Back in March or April 2004, I attended an assignment where a visiting US researcher and nutritionist, Dr Bruce Fife, presented some eye-opening research on coconut oil. At the time of that assignment, coconut oil, through international 'bad press', had become known as the pariah of cooking oils, but Fife's new research and his book, The Healing Miracles of Coconut Oil, placed this cooking oil, which used to be a favourite among Jamaicans, in a new light.
Knowing of the good food, turn bad food, turn good food again-cycle in nutrition news, I wondered where coconut oil now stands in the research. One stop was the US Food and Drug Administration, and on their website various consumer-news information consistently list coconut and its products such as coconut oil among those to be avoided or, at least, used cautiously, because of its saturated fat content. If you google Fife, however, you will see that his research on coconut oil continues to put it in a positive light.
Yes, this oil 'sleeps up' when left standing in the kitchen cupboard for too long, or in cooler temperatures, and it is believed to clog vital arteries that can set off a train of events leading to heart disease, but it is Fife's, and some other researchers, contention that modern research shows that not all saturated fats are alike. His research indicates that coconut oil has a unique structural make-up due to its medium-chain fatty acids, described as closest to those found in human breast milk.

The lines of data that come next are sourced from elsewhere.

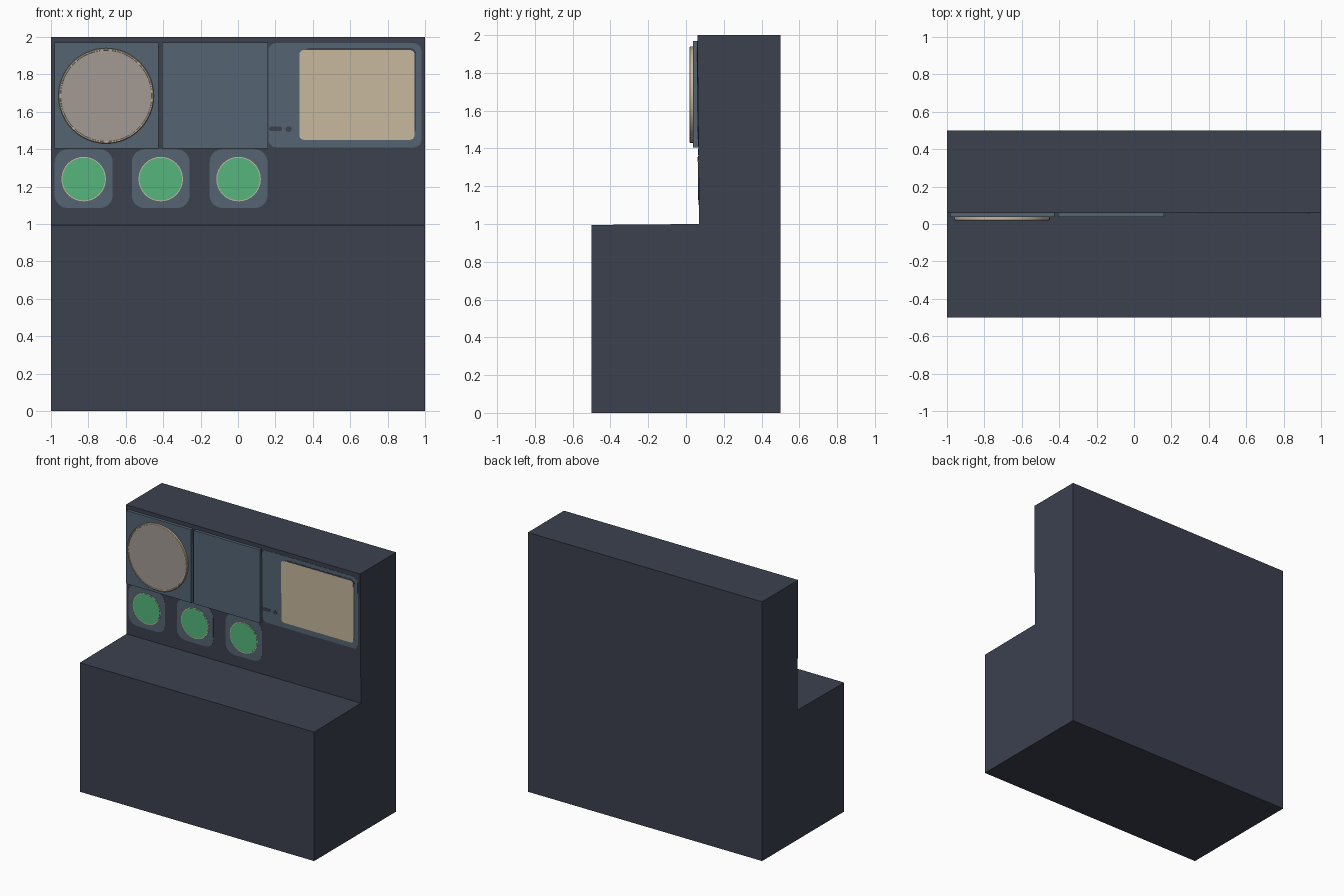
import bpy, bmesh, math

if "Cube" in bpy.data.objects:
    bpy.data.objects.remove(bpy.data.objects["Cube"])


def material(name, rgb):
    m = bpy.data.materials.new(name)
    lin = [((c / 255 + 0.055) / 1.055) ** 2.4 for c in rgb]
    m.diffuse_color = (*lin, 1)
    m.use_nodes = True
    m.node_tree.nodes["Principled BSDF"].inputs["Base Color"].default_value = m.diffuse_color
    return m


NAVY = material("dark slate body", (60, 65, 79))
SLATE = material("slate panel", (85, 101, 116))
TAN = material("tan screen", (200, 185, 158))
GREY = material("warm grey dial", (163, 155, 148))
GREEN = material("green lamp", (86, 182, 125))


def wall_y(z):
    """Front of the upper wall, which leans forward slightly."""
    return 0.07 - 0.01 * (z - 1)


def finish(name, bm, *mats):
    bmesh.ops.recalc_face_normals(bm, faces=bm.faces)
    me = bpy.data.meshes.new(name)
    bm.to_mesh(me)
    bm.free()
    for m in mats:
        me.materials.append(m)
    ob = bpy.data.objects.new(name, me)
    bpy.context.collection.objects.link(ob)
    return ob


def rounded(x0, x1, z0, z1, r, n=6):
    """Outline of a rounded rectangle."""
    pts = []
    corners = [(x1 - r, z1 - r), (x0 + r, z1 - r), (x0 + r, z0 + r), (x1 - r, z0 + r)]
    for k, (cx, cz) in enumerate(corners):
        for i in range(n + 1):
            a = math.pi / 2 * (k + i / n)
            pts.append((cx + r * math.cos(a), cz + r * math.sin(a)))
    return pts


def circle(cx, cz, r, n=32):
    return [(cx + r * math.cos(2 * math.pi * i / n),
             cz + r * math.sin(2 * math.pi * i / n)) for i in range(n)]


def plate(name, pts, mat, proud):
    """Thin plate that follows the lean of the wall."""
    bm = bmesh.new()
    front = [bm.verts.new((x, wall_y(z) - proud, z)) for x, z in pts]
    back = [bm.verts.new((x, wall_y(z) + 0.001, z)) for x, z in pts]
    bm.faces.new(front)
    bm.faces.new(back[::-1])
    for i in range(len(pts)):
        j = (i + 1) % len(pts)
        bm.faces.new((front[i], back[i], back[j], front[j]))
    return finish(name, bm, mat)


def box(name, x0, x1, y0, y1, z0, z1, mat):
    bm = bmesh.new()
    bmesh.ops.create_cube(bm, size=1)
    for v in bm.verts:
        v.co = (x1 if v.co.x > 0 else x0, y1 if v.co.y > 0 else y0, z1 if v.co.z > 0 else z0)
    return finish(name, bm, mat)


# Console body: stepped side profile extruded across x
profile = [(-0.5, 0), (0.5, 0), (0.5, 2), (wall_y(2), 2), (wall_y(1), 1), (-0.5, 0.995)]
bm = bmesh.new()
base = bm.faces.new([bm.verts.new((-1, y, z)) for y, z in profile])
ext = bmesh.ops.extrude_face_region(bm, geom=[base])
for g in ext["geom"]:
    if isinstance(g, bmesh.types.BMVert):
        g.co.x = 1
finish("console_body", bm, NAVY)

# Two raised square panels
box("dial_panel", -0.98, -0.425, 0.037, 0.075, 1.405, 1.97, SLATE)
box("blank_panel", -0.405, 0.16, 0.037, 0.075, 1.405, 1.97, SLATE)

# Round dial with a thin tan rim and a slightly recessed face
bm = bmesh.new()
pts = circle(-0.705, 1.685, 0.255, 48)
rings = []
for scale, y in ((1, 0.04), (1, 0.022), (0.985, 0.018), (0.96, 0.018), (0.955, 0.021)):
    rings.append([bm.verts.new((-0.705 + (x + 0.705) * scale, y, 1.685 + (z - 1.685) * scale))
                  for x, z in pts])
for a, b in zip(rings, rings[1:]):
    for i in range(48):
        j = (i + 1) % 48
        bm.faces.new((a[i], a[j], b[j], b[i]))
bm.faces.new(rings[0][::-1])
face = bm.faces.new(rings[-1])
face.material_index = 1
dial = finish("dial", bm, TAN, GREY)
bpy.context.view_layer.objects.active = dial
dial.select_set(True)
bpy.ops.object.shade_smooth_by_angle(angle=math.radians(30))
dial.select_set(False)

# Flush screen surround, shadow gap, screen and slots
plate("screen_surround", rounded(0.163, 0.98, 1.41, 1.967, 0.04), SLATE, 0.0015)
plate("screen_gap", rounded(0.35, 0.952, 1.48, 1.94, 0.03), NAVY, 0.003)
plate("screen", rounded(0.328, 0.944, 1.45, 1.93, 0.025), TAN, 0.0045)
plate("slot", rounded(0.165, 0.235, 1.497, 1.522, 0.012), NAVY, 0.003)
plate("slot_dot", rounded(0.255, 0.287, 1.493, 1.522, 0.013), NAVY, 0.003)

# Three green lamps on rounded backing plates
for i, cx in enumerate((-0.825, -0.413, 0.003)):
    plate(f"lamp_plate_{i}", rounded(cx - 0.155, cx + 0.155, 1.085, 1.4, 0.07),
          SLATE, 0.0015)
    plate(f"lamp_rim_{i}", circle(cx, 1.24, 0.119), TAN, 0.003)
    plate(f"lamp_{i}", circle(cx, 1.24, 0.114), GREEN, 0.0045)
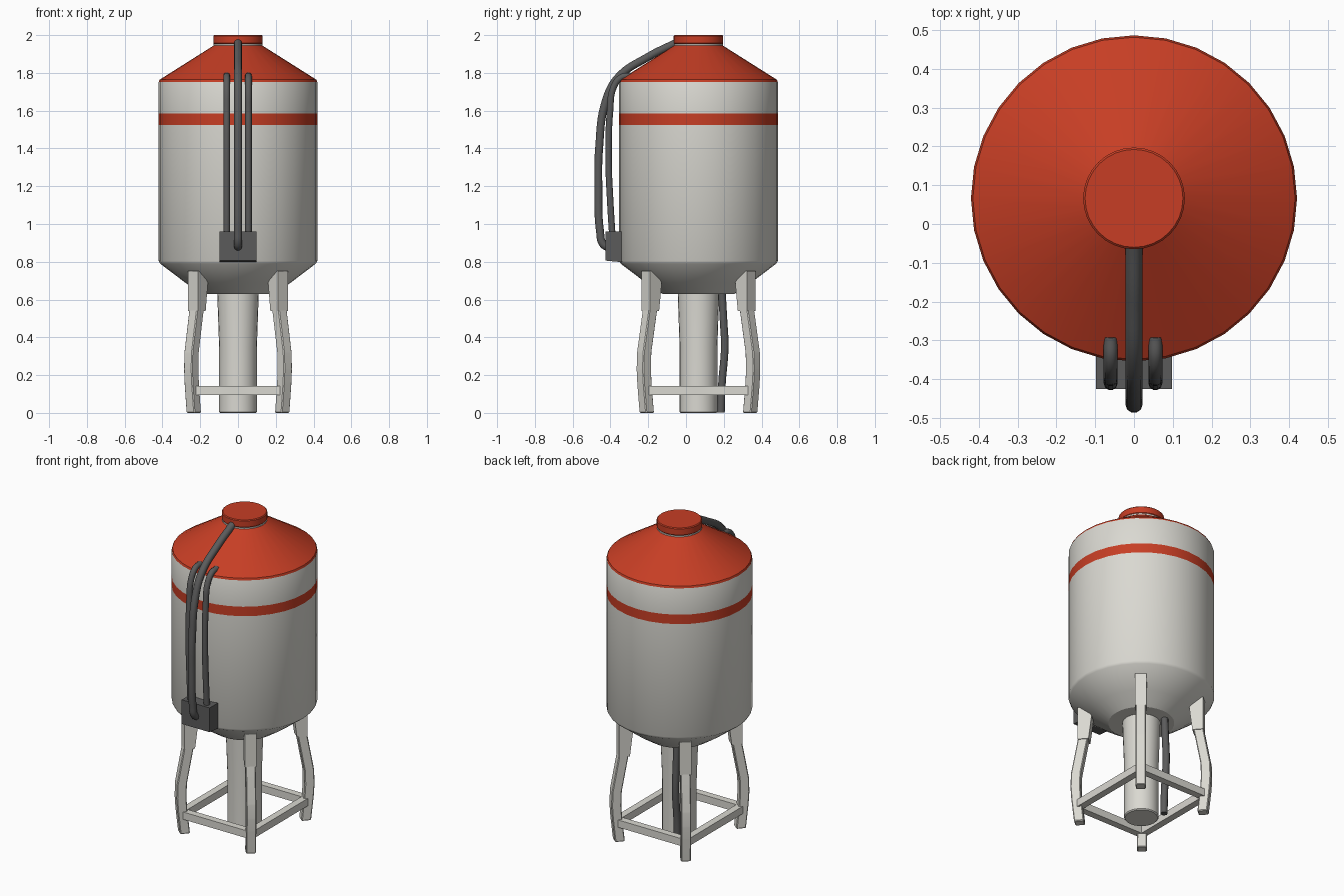
import bpy, bmesh, math
from mathutils import Vector

if "Cube" in bpy.data.objects:
    bpy.data.objects.remove(bpy.data.objects["Cube"])

CY = 0.066  # tank axis sits slightly behind the origin


def mat(name, rgb):
    m = bpy.data.materials.new(name)
    m.diffuse_color = (*rgb, 1)
    m.use_nodes = True
    m.node_tree.nodes["Principled BSDF"].inputs["Base Color"].default_value = m.diffuse_color
    return m


WHITE = mat("off white", (0.70, 0.69, 0.64))
RED = mat("orange red", (0.57, 0.048, 0.018))
DARK = mat("dark grey", (0.105, 0.105, 0.105))


def select(ob):
    bpy.ops.object.select_all(action='DESELECT')
    ob.select_set(True)
    bpy.context.view_layer.objects.active = ob


def finish(name, bm, mats, angle=30):
    bmesh.ops.recalc_face_normals(bm, faces=bm.faces[:])
    me = bpy.data.meshes.new(name)
    bm.to_mesh(me)
    bm.free()
    for m in mats:
        me.materials.append(m)
    ob = bpy.data.objects.new(name, me)
    bpy.context.collection.objects.link(ob)
    select(ob)
    bpy.ops.object.shade_smooth_by_angle(angle=math.radians(angle))
    return ob


def lathe(name, profile, sides, mats, rule=lambda z: 0):
    bm = bmesh.new()
    rings = []
    for r, z in profile:
        rings.append([bm.verts.new((r * math.cos(2 * math.pi * i / sides),
                                    CY + r * math.sin(2 * math.pi * i / sides), z))
                      for i in range(sides)])
    for a, b in zip(rings, rings[1:]):
        for i in range(sides):
            j = (i + 1) % sides
            bm.faces.new((a[i], a[j], b[j], b[i]))
    bm.faces.new(rings[0])
    bm.faces.new(rings[-1])
    for f in bm.faces:
        f.material_index = rule(f.calc_center_median().z)
    return finish(name, bm, mats)


def prism(name, outline, half, origin, along, side, m, bevel=0.0):
    """Outline of (distance along, z) points, extruded both ways along side."""
    bm = bmesh.new()
    loops = [[bm.verts.new(origin + along * r + Vector((0, 0, z)) + side * s) for r, z in outline]
             for s in (-half, half)]
    n = len(outline)
    bm.faces.new(loops[0])
    bm.faces.new(loops[1])
    for i in range(n):
        j = (i + 1) % n
        bm.faces.new((loops[0][i], loops[0][j], loops[1][j], loops[1][i]))
    bmesh.ops.recalc_face_normals(bm, faces=bm.faces[:])
    if bevel:
        bmesh.ops.bevel(bm, geom=bm.edges[:], offset=bevel, segments=1, affect='EDGES')
    return finish(name, bm, [m], 20)


def tube(name, pts, radius):
    cu = bpy.data.curves.new(name, 'CURVE')
    cu.dimensions = '3D'
    cu.bevel_depth = radius
    cu.bevel_resolution = 3
    cu.resolution_u = 8
    cu.use_fill_caps = True
    sp = cu.splines.new('BEZIER')
    sp.bezier_points.add(len(pts) - 1)
    for p, co in zip(sp.bezier_points, pts):
        p.co = co
        p.handle_left_type = p.handle_right_type = 'AUTO'
    cu.materials.append(DARK)
    ob = bpy.data.objects.new(name, cu)
    bpy.context.collection.objects.link(ob)
    select(ob)
    bpy.ops.object.convert(target='MESH')
    bpy.ops.object.shade_smooth_by_angle(angle=math.radians(50))


# tank with red roof and red stripe
lathe("tank", [(0.19, 0.63), (0.28, 0.69), (0.412, 0.79), (0.42, 0.805), (0.42, 1.525),
               (0.42, 1.585), (0.42, 1.752), (0.415, 1.764), (0.13, 1.944), (0.13, 1.952)],
      32, [WHITE, RED], lambda z: int(1.525 < z < 1.585 or 1.755 < z < 1.947))

# filler cap
lathe("top_cap", [(0.126, 1.951), (0.131, 1.957), (0.131, 1.995), (0.126, 2.0)], 32, [RED])

# central outlet pipe
lathe("outlet_pipe", [(0.094, 0.0), (0.1, 0.006), (0.1, 0.35), (0.11, 0.64)], 24, [WHITE])

# four legs with upper brackets
centre = Vector((0, CY, 0))
leg_path = [(0.36, 0.0), (0.376, 0.15), (0.381, 0.23), (0.378, 0.32), (0.335, 0.56)]
leg_outline = [(r - 0.029, z) for r, z in leg_path] + [(r + 0.029, z) for r, z in reversed(leg_path)]
bracket = [(0.367, 0.75), (0.367, 0.54), (0.303, 0.54), (0.285, 0.69), (0.333, 0.75)]
feet = []
for sx, sy, tag in ((1, -1, "front_right"), (1, 1, "back_right"), (-1, 1, "back_left"), (-1, -1, "front_left")):
    d = Vector((0.65 * sx, 0.76 * sy, 0))
    side = Vector((-d.y, d.x, 0))
    prism(tag + "_leg", leg_outline, 0.029, centre, d, side, WHITE, 0.005)
    prism(tag + "_leg_bracket", bracket, 0.034, centre, d, side, WHITE)
    feet.append(centre + d * 0.37)

# braces between the legs
for i, tag in enumerate(("right", "back", "left", "front")):
    a, b = feet[i], feet[(i + 1) % 4]
    d = (b - a).normalized()
    L = (b - a).length
    prism(tag + "_brace", [(0, 0.095), (L, 0.095), (L, 0.142), (0, 0.142)], 0.022,
          a, d, Vector((-d.y, d.x, 0)), WHITE)

# junction box on the front
prism("junction_box", [(-0.425, 0.806), (-0.34, 0.798), (-0.34, 0.96), (-0.425, 0.96)], 0.098,
      Vector(), Vector((0, 1, 0)), Vector((1, 0, 0)), DARK)

# hoses
tube("main_hose", [(0, -0.05, 1.96), (0, -0.2, 1.885), (0, -0.36, 1.775), (0, -0.425, 1.65),
                   (0, -0.46, 1.4), (0, -0.464, 1.2), (0, -0.455, 0.96), (0, -0.44, 0.895),
                   (0, -0.41, 0.875)], 0.022)
for x, tag in ((-0.06, "left"), (0.055, "right")):
    tube(tag + "_hose", [(x, -0.29, 1.785), (x, -0.345, 1.775), (x, -0.385, 1.72), (x, -0.402, 1.6),
                         (x, -0.41, 1.35), (x, -0.4, 1.1), (x, -0.39, 0.94)], 0.018)
tube("rear_drain_hose", [(-0.07, 0.185, 0.002), (-0.07, 0.19, 0.15), (-0.07, 0.205, 0.35),
                         (-0.07, 0.198, 0.5), (-0.07, 0.19, 0.645)], 0.021)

"I believe that coconut oil is the healthiest oil on Earth but because of the bad publicity in the past, many people are confused about coconut oil. (They say) that it is a saturated fat and causes heart disease, well if you still believe this then you are in the dark ages and you need to be brought into the 21st century," Fife had said here in 2004, right after describing as "hogwash" any news linking coconut oil to ill-health.
medium-chain and short-chain fatty acids
Based on the research, coconut oil has an edge over other cooking oils because of its chemistry. Yes, it is true that it contains saturated fat (the bad fat) but it is said to be composed predominantly of medium-chain and short-chain fatty acids while other fats, including fats in other oils, are long-chain fatty acids. The size of the chain is apparently important as they have different effects on the body. Medium-chain fatty acids in foods are reported to produce energy, not fat. They are broken down, used primarily for energy production and rarely end up as fat deposits on our hips and do not clog arteries.
In his book, The Healing Miracles of Coconut Oil Fife claims that in the 1980s, researchers discovered that the medium-chain fatty acids - lauric and capric acids - were found to be effective in killing HIV in lab cultures. He indicates that persons infected with HIV have reported a decrease in their viral loads and overall health after eating coconut or drinking coconut milk.
Fife, when he visited Jamaica, recommended taking a tablespoonful of coconut oil daily as a dietary supplement. For adults, daily dosage is 3.5 tablespoons but persons can still benefit from only taking one or two tablespoons daily. If you can't handle the oil straight from the spoon use it in various recipes. It can be mixed into hot cereal for example, like oatmeal. Also, 10 ounces of coconut milk supplies about 3.5 tablespoons of the oil.
Eulalee Thompson is health editor and a professional counsellor; email: firstname.lastname@example.org.